There is increasing pressure on teachers to take virtual field trips. It’s cost-effective, the argument goes, and technology can replace the real thing leaving more time for Common Core.
I disagree. My students are more engaged, develop inquiry skills, and extend their learning when they can be on site working with experts.
I’m not talking about field trips that are ONLY about having fun. Learning should be fun, of course, but should available funds pay for trips to amusement parks?
In my class we go on “learning experiences,” not “field trips,” and they are exactly that—learning outside the classroom walls with the exact same expectations I have inside the classroom.
Books, films, cartoons . . .
For instance, I aim to take my students to visit the Roosevelt sites every year.
I prepare them—and follow up—with books, documents, film footage, and recordings, to complicate their understanding of Pearl Harbor, The Four Freedoms, Eleanor Roosevelt, and more.
We may, for example, look at political cartoons and discuss their messages. We talk about how to interpret them and why they exist.
This IS Common Core. Take a look at NYSED’s social studies core curriculum you’ll find several references to using political cartoons.

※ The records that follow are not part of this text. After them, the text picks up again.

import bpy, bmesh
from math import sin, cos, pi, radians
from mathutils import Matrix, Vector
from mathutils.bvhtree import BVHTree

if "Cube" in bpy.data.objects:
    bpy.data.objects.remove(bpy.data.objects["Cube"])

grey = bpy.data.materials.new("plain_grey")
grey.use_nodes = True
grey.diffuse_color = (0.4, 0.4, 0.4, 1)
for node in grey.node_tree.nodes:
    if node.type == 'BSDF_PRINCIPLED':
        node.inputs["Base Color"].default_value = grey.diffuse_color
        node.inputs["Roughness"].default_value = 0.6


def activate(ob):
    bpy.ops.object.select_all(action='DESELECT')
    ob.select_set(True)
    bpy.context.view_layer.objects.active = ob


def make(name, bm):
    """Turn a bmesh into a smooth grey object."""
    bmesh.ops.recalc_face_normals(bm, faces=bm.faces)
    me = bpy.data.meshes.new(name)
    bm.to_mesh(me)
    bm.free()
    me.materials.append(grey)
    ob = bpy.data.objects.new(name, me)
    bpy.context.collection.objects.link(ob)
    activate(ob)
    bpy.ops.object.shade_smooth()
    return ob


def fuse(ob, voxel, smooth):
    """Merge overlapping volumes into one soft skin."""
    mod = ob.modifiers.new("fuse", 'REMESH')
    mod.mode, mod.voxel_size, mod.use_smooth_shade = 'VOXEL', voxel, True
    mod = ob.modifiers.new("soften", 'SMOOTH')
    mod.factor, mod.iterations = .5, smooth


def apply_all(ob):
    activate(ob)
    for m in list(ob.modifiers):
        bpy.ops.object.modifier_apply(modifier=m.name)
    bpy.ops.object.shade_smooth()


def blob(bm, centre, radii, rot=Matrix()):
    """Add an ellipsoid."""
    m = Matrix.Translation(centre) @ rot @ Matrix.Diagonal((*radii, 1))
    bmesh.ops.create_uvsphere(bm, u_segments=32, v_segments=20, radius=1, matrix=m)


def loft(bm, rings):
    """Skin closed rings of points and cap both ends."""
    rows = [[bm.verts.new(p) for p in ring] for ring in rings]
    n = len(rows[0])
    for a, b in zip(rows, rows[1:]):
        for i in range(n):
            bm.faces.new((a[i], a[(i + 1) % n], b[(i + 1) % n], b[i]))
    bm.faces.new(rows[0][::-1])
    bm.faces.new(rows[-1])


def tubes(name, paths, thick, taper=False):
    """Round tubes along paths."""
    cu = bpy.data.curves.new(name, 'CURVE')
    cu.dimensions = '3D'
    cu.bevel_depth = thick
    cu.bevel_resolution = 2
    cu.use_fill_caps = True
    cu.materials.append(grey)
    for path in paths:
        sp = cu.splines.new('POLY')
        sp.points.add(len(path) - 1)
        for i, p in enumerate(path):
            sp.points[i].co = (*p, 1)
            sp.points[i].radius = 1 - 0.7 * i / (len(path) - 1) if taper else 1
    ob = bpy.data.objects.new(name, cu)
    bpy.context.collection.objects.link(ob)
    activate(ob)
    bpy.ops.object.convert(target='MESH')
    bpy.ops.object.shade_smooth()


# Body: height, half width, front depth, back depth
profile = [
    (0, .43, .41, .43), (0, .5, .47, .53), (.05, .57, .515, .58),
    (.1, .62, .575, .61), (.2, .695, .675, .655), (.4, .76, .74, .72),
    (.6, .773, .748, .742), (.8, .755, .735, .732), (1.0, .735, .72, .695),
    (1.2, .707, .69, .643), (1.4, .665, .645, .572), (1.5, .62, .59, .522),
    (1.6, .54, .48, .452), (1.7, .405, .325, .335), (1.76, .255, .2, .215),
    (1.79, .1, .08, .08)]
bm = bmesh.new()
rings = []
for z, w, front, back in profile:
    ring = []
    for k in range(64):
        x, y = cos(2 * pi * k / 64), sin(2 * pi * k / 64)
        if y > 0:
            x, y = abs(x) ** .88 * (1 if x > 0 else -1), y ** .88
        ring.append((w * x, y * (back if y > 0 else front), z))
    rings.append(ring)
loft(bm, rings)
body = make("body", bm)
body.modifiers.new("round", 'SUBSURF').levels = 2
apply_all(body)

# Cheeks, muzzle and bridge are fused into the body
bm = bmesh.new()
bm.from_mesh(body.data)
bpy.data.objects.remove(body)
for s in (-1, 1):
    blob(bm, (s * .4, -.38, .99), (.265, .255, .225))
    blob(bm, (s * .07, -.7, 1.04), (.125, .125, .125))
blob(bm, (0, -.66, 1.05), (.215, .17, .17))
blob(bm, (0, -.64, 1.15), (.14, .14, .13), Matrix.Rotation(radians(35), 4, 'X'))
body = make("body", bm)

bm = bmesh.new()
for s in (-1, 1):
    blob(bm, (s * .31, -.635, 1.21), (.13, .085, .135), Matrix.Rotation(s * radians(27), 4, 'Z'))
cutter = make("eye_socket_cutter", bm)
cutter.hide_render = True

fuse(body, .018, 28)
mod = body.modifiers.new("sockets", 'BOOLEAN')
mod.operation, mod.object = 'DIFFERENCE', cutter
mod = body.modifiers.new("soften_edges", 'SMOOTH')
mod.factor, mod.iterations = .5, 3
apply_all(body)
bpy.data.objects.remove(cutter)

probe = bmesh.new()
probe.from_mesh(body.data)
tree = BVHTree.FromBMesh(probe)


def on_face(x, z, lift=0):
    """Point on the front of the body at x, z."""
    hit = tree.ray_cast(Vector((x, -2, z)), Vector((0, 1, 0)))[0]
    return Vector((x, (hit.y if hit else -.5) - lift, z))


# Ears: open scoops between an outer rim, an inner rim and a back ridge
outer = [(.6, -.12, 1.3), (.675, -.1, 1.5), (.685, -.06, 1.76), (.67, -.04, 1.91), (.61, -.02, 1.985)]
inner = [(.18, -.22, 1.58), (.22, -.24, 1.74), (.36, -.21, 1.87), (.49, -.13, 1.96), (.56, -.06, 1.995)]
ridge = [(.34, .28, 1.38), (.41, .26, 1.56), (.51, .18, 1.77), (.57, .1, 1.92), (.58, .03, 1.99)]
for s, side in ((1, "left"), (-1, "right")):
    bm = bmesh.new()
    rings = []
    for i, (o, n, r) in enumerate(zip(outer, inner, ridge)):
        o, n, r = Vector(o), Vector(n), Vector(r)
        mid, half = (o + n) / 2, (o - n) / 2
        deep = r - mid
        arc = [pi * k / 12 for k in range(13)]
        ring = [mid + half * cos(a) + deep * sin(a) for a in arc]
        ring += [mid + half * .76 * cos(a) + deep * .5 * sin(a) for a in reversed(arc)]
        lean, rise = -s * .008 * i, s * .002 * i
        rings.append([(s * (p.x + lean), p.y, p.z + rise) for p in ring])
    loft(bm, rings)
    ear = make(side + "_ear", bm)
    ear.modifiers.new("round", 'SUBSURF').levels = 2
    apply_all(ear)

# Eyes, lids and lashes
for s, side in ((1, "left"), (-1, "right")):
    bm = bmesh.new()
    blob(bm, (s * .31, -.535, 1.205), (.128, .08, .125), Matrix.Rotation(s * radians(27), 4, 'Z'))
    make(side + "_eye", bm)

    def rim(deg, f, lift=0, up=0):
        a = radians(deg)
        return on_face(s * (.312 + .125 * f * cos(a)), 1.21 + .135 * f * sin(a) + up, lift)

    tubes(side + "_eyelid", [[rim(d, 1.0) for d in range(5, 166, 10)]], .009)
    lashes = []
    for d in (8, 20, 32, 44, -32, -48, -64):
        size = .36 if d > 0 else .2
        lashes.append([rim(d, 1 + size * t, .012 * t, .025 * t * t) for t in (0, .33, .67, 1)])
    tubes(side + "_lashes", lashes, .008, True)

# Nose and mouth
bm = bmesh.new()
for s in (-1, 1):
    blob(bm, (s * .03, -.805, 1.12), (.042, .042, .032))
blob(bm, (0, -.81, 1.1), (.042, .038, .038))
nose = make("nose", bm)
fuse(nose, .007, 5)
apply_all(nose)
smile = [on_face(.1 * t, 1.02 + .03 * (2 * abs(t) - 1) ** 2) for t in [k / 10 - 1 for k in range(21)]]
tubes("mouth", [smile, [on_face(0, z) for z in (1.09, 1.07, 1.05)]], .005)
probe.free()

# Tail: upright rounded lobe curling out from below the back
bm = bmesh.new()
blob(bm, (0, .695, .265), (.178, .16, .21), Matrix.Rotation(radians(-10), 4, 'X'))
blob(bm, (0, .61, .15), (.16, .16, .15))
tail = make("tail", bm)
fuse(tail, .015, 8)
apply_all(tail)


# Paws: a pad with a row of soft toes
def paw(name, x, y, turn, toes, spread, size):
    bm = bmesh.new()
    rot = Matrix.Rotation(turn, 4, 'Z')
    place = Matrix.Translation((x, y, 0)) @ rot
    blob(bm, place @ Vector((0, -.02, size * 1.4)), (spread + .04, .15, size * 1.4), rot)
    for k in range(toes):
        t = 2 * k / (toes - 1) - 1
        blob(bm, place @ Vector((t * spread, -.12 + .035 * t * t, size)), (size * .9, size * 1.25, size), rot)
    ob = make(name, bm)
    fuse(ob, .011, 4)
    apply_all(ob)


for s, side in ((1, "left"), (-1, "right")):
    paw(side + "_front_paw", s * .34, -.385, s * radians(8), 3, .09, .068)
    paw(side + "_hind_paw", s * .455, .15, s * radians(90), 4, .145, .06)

Last year our trip focused on Eleanor Roosevelt. The documents provided the day we visited Val-Kill were perfect! Students learned to pull out information and use it to understand Mrs. R’s role in history.
This, too, is Common Core, which is filled with references to the importance of being able to read and interpret primary sources, i.e., the kind of documents available at many historical sites in our region. Just be sure to ask when arranging your visit!
Discuss, debate, digest
At the Presidential Library my students have seen items mentioned in their readings. I observe them reading markers, discussing the information they garnered, and comparing it with what they had read or talked about in my classroom.
Again, this IS Common Core. Primary and secondary sources are integral to CC.
My students bring field journals and are expected to make notes. I ask the docents and educators to include a quiet period for reflective writing and make sure we share and discuss their writing on site or after we’ve returned to school.
Yes, this is also Common Core.
Discussion and debate extends learning experiences: Are there differences between what we read in class and what we see on site? If there are, can they be resolved? Why do these differences exist? And on, and on.
One year my students were so intrigued by an exhibit on Mrs. Roosevelt in the museum that they asked me to purchase books about the first lady, FDR’s dog Fala, and Amelia Earhart, from the book store (Of course, they really had to twist my arm! Not!) We used our visit and the books as the foundation for a study of the women’s rights movement. When my focus is science, I follow a similar protocol.
Wow, I am really proselytizing and it’s not even Sunday! OK, maybe I was long winded, but this has been on my mind for quite some time. Enough for now! What do you think?
Paying for field experiences
Closer to home, THV makes Explore Awards linking free professional development with field experience grants.
Want to visit Hyde Park? THV manages Bus on Us grants, offered by the National Park Service and National Archives, to underwrite transportation costs.